- **Your instructions**:
Copy all lines below that use the word "name".

- **Supplied entries**:
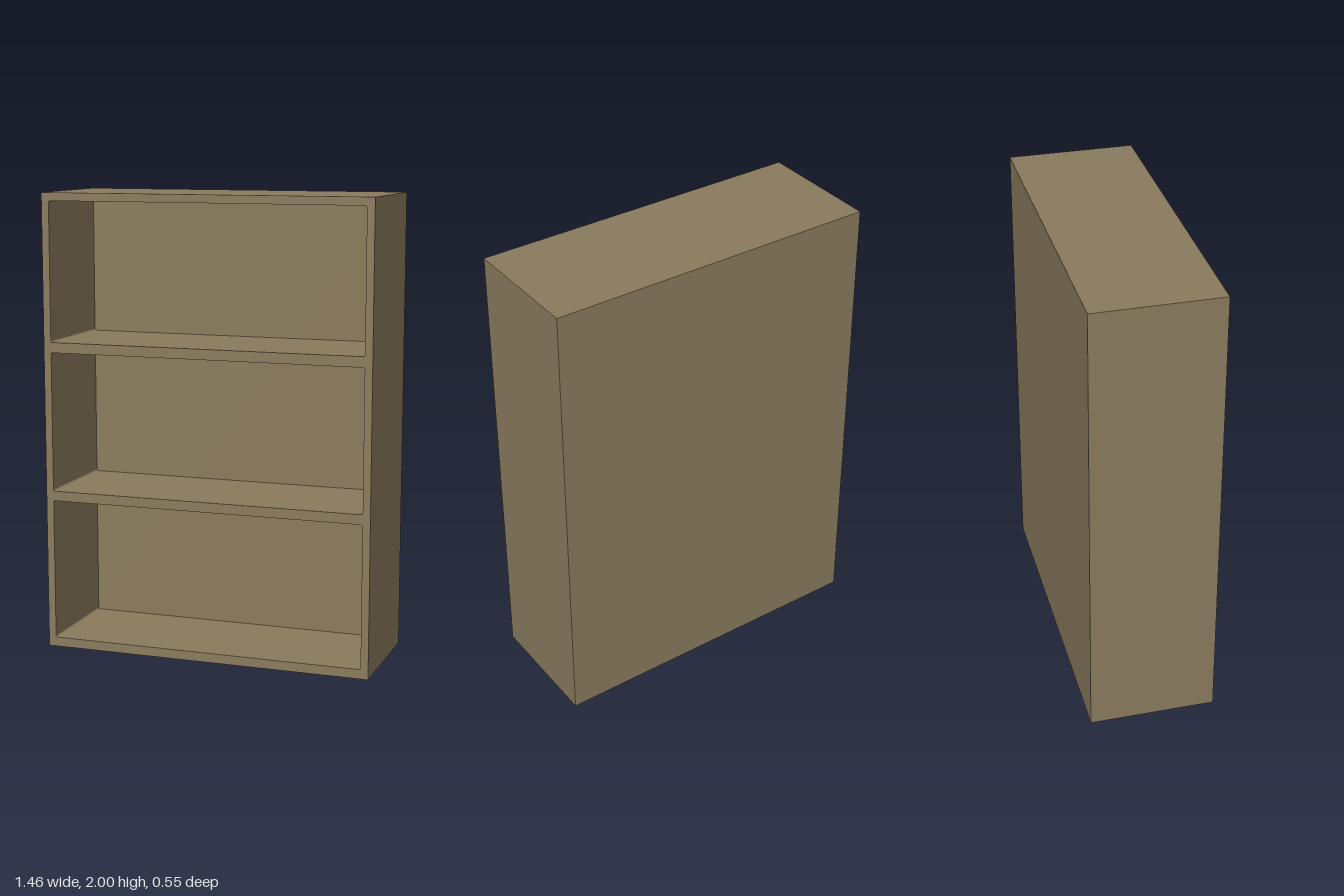
import * as THREE from 'three';

const W = 1.46, H = 2, D = 0.546;      // outer size
const BACK = 0.07;                     // back panel thickness
const HALF_OPENING = 0.697;            // half width of each compartment
const R = 0.008;                       // small corner radius of the openings
const COMPARTMENTS = [[0.041, 0.661], [0.704, 1.314], [1.359, 1.965]]; // bottom, top

// Rectangular opening with slightly rounded corners
function opening(bottom, top) {
  const x = HALF_OPENING, path = new THREE.Path();
  path.absarc(x - R, top - R, R, 0, Math.PI / 2);
  path.absarc(-x + R, top - R, R, Math.PI / 2, Math.PI);
  path.absarc(-x + R, bottom + R, R, Math.PI, Math.PI * 1.5);
  path.absarc(x - R, bottom + R, R, Math.PI * 1.5, Math.PI * 2);
  path.closePath();
  return path;
}

export function createModel() {
  const group = new THREE.Group();
  group.name = 'bookcase';
  const wood = new THREE.MeshStandardMaterial({ color: 0x8b7c5e });

  // Sides, top, base and shelves as one frame with three openings
  const outline = new THREE.Shape([
    new THREE.Vector2(-W / 2, 0), new THREE.Vector2(W / 2, 0),
    new THREE.Vector2(W / 2, H), new THREE.Vector2(-W / 2, H),
  ]);
  outline.holes = COMPARTMENTS.map(([bottom, top]) => opening(bottom, top));
  const frame = new THREE.Mesh(
    new THREE.ExtrudeGeometry(outline, { depth: D - BACK, bevelEnabled: false, curveSegments: 3 }), wood);
  frame.name = 'shelfFrame';
  frame.position.z = -D / 2 + BACK;
  group.add(frame);

  // Solid back panel closing the compartments
  const back = new THREE.Mesh(new THREE.BoxGeometry(W, H, BACK), wood);
  back.name = 'backPanel';
  back.position.set(0, H / 2, -D / 2 + BACK / 2);
  group.add(back);

  return group;
}
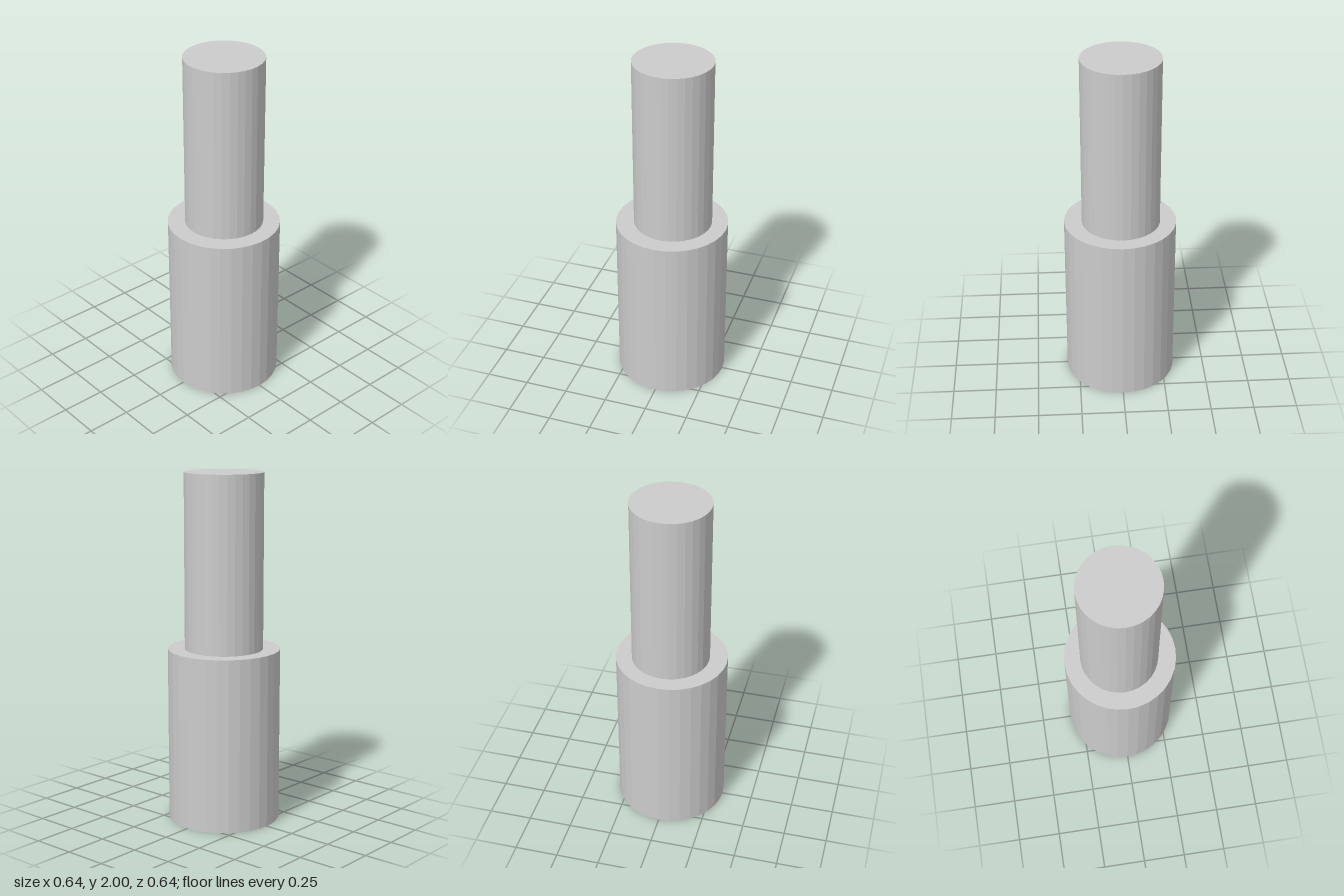
import * as THREE from 'three';

const SIDES = 32;

export function createModel() {
  const model = new THREE.Group();
  model.name = 'steppedPin';
  const material = new THREE.MeshStandardMaterial({ color: 0xcccccc, flatShading: true });

  // Upright cylinder standing on the given base height
  const addCylinder = (name, radius, height, x, base, z) => {
    const mesh = new THREE.Mesh(new THREE.CylinderGeometry(radius, radius, height, SIDES), material);
    mesh.name = name;
    mesh.position.set(x, base + height / 2, z);
    model.add(mesh);
  };

  // Wide lower body
  addCylinder('base', 0.321, 1, 0, 0, 0);
  // Narrow upper shaft, set very slightly off centre
  addCylinder('shaft', 0.224, 1, 0.005, 1, -0.004);

  return model;
}
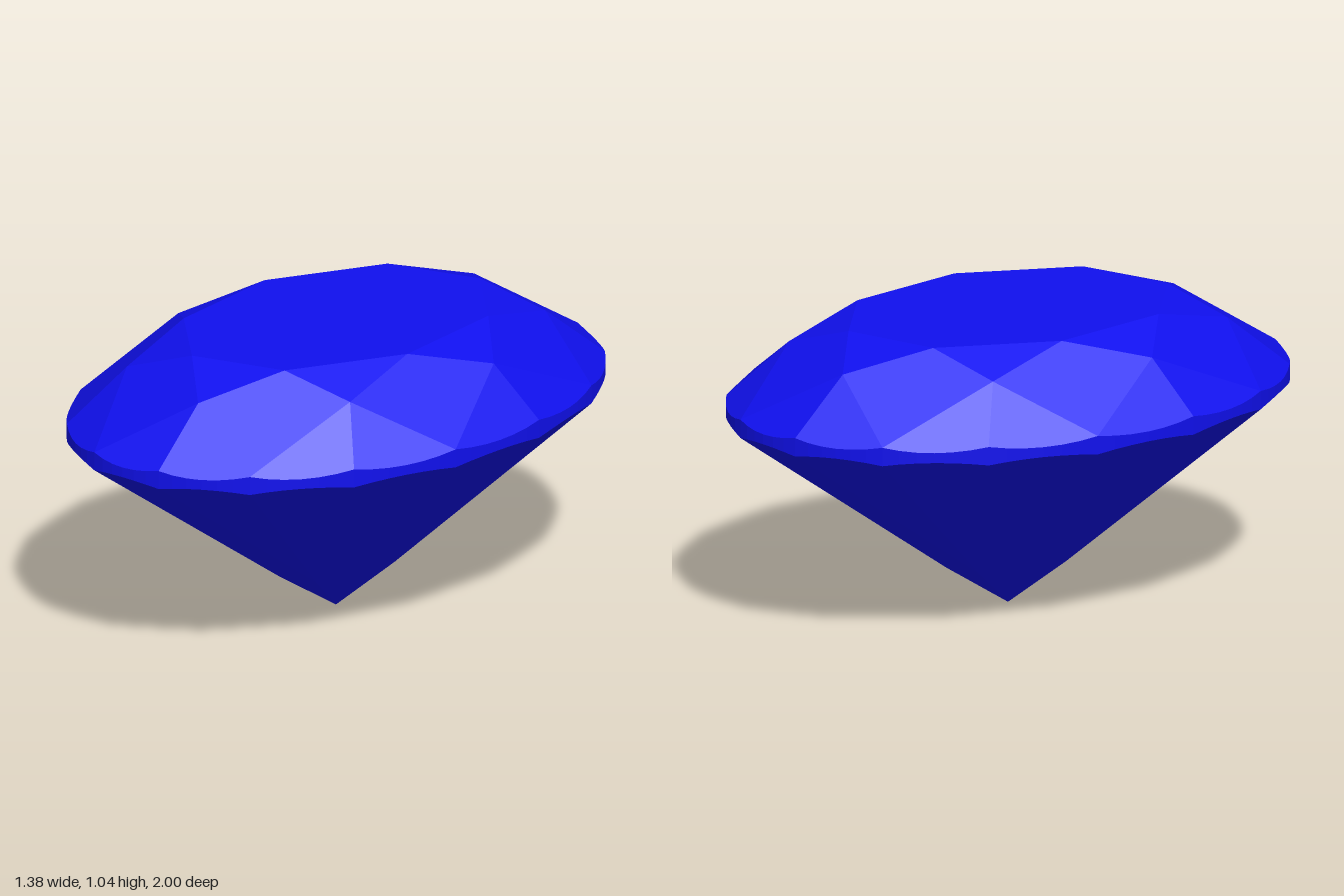
import * as THREE from 'three';

const WIDTH = 0.6875;          // half width in x, half length in z is 1
const STEP = Math.PI / 8;      // one sixteenth of a turn
const SEG = 6;                 // girdle segments per sixteenth
const TABLE = [0.596, 1.04];   // ring = [radius, height]
const STAR = [0.777, 0.963];
const TOP = [1, 0.785];
const BOTTOM = [1, 0.72];
const PAVILION = [0.23, 0.153];
const CULET = new THREE.Vector3(0, 0, 0);

// Point on an oval ring, i in sixteenths of a turn from the front
const at = ([r, y], i) =>
  new THREE.Vector3(WIDTH * r * Math.sin(i * STEP), y, r * Math.cos(i * STEP));

// Oval girdle edge from i to i + 1, cut by the plane of the facet that ends there
function arc(ring, i, tip) {
  const plane = new THREE.Plane().setFromCoplanarPoints(tip, at(ring, i), at(ring, i + 1));
  const n = plane.normal;
  return Array.from({ length: SEG + 1 }, (_, s) => {
    const p = at(ring, i + s / SEG);
    p.y = -(plane.constant + n.x * p.x + n.z * p.z) / n.y;
    return p;
  });
}

// Each facet is a convex flat polygon, drawn as a fan
function facetMesh(name, facets, material) {
  const points = [];
  for (const f of facets)
    for (let k = 1; k < f.length - 1; k++) points.push(f[0], f[k], f[k + 1]);
  const geometry = new THREE.BufferGeometry().setFromPoints(points);
  geometry.computeVertexNormals();
  const mesh = new THREE.Mesh(geometry, material);
  mesh.name = name;
  return mesh;
}

export function createModel() {
  const material = new THREE.MeshStandardMaterial({ color: 0x1010ee, flatShading: true });
  const table = [[]], stars = [], kites = [], upperHalves = [];
  const girdle = [], lowerHalves = [], mains = [];

  // Eight-fold facets of crown and pavilion
  for (let i = 0; i < 16; i += 2) {
    table[0].push(at(TABLE, i));
    stars.push([at(TABLE, i), at(STAR, i + 1), at(TABLE, i + 2)]);
    kites.push([at(TABLE, i), at(STAR, i - 1), at(TOP, i), at(STAR, i + 1)]);
    mains.push([CULET, at(PAVILION, i + 2), at(BOTTOM, i + 1), at(PAVILION, i)]);
  }

  // Sixteen halves on each side of the girdle, and the girdle band between them
  for (let i = 0; i < 16; i++) {
    const crownTip = at(STAR, i % 2 ? i : i + 1);
    const pavilionTip = at(PAVILION, i % 2 ? i + 1 : i);
    const upper = arc(TOP, i, crownTip);
    const lower = arc(BOTTOM, i, pavilionTip);
    upperHalves.push([crownTip, ...upper]);
    lowerHalves.push([pavilionTip, ...[...lower].reverse()]);
    for (let s = 0; s < SEG; s++)
      girdle.push([lower[s], lower[s + 1], upper[s + 1], upper[s]]);
  }

  const gem = new THREE.Group();
  gem.name = 'ovalGem';
  const parts = { table, stars, kites, upperHalves, girdle, lowerHalves, mains };
  for (const [name, facets] of Object.entries(parts)) gem.add(facetMesh(name, facets, material));
  return gem;
}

- **Result**:
  group.name = 'bookcase';
  frame.name = 'shelfFrame';
  back.name = 'backPanel';
  model.name = 'steppedPin';
  const addCylinder = (name, radius, height, x, base, z) => {
    mesh.name = name;
function facetMesh(name, facets, material) {
  mesh.name = name;
  gem.name = 'ovalGem';
  for (const [name, facets] of Object.entries(parts)) gem.add(facetMesh(name, facets, material));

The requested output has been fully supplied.